## Task
Every line from the one with "const material = new" to the one with "[-X, s * SLOT], [-X, s", including those two, is to be copied exactly; all other lines of the entries below are left out.

Given information Start Marker

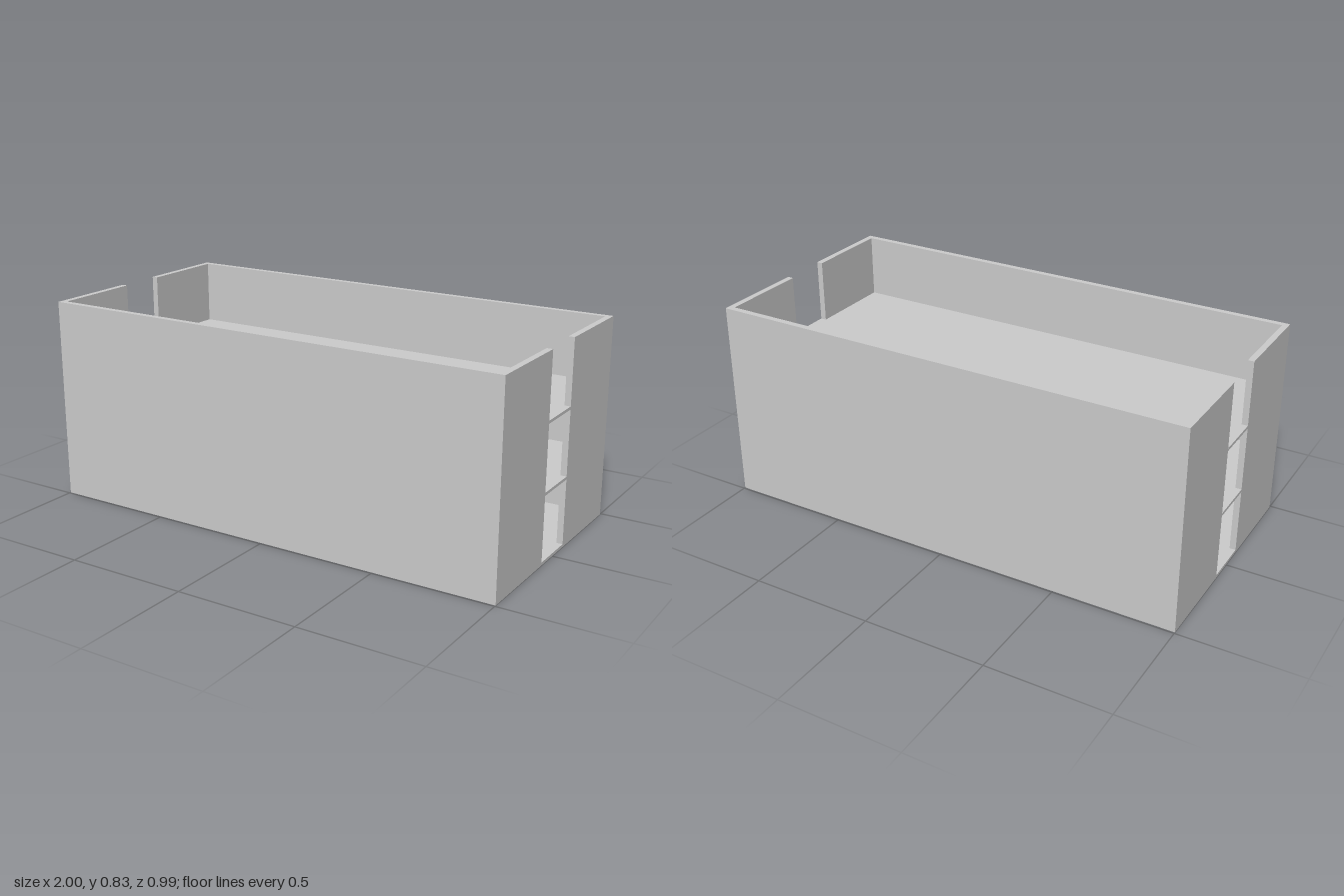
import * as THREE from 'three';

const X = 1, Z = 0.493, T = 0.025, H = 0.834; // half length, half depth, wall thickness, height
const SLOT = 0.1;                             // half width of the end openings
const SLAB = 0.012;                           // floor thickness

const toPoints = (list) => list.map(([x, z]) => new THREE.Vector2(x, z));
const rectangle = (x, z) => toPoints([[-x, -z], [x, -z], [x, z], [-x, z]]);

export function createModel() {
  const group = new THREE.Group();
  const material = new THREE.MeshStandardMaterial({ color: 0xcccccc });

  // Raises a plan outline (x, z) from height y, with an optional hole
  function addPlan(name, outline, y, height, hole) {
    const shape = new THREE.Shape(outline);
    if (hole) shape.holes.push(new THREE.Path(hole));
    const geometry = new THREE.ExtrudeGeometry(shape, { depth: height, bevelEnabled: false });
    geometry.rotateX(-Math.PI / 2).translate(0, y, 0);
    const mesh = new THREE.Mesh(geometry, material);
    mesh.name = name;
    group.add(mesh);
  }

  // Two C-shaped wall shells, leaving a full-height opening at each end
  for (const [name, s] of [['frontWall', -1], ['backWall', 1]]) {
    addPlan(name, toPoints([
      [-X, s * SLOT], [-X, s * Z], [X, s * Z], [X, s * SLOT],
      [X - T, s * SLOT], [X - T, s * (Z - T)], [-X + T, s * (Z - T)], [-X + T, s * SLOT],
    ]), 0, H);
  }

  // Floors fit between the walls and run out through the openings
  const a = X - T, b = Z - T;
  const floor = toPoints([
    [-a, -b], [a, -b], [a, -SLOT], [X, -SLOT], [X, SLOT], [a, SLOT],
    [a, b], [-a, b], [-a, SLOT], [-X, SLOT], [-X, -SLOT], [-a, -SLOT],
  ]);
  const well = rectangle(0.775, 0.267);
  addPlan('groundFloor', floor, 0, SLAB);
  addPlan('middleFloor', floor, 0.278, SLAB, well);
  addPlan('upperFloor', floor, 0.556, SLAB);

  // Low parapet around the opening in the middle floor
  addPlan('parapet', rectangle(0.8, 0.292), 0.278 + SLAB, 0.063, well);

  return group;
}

Given information End Marker

## Written reply
  const material = new THREE.MeshStandardMaterial({ color: 0xcccccc });

  // Raises a plan outline (x, z) from height y, with an optional hole
  function addPlan(name, outline, y, height, hole) {
    const shape = new THREE.Shape(outline);
    if (hole) shape.holes.push(new THREE.Path(hole));
    const geometry = new THREE.ExtrudeGeometry(shape, { depth: height, bevelEnabled: false });
    geometry.rotateX(-Math.PI / 2).translate(0, y, 0);
    const mesh = new THREE.Mesh(geometry, material);
    mesh.name = name;
    group.add(mesh);
  }

  // Two C-shaped wall shells, leaving a full-height opening at each end
  for (const [name, s] of [['frontWall', -1], ['backWall', 1]]) {
    addPlan(name, toPoints([
      [-X, s * SLOT], [-X, s * Z], [X, s * Z], [X, s * SLOT],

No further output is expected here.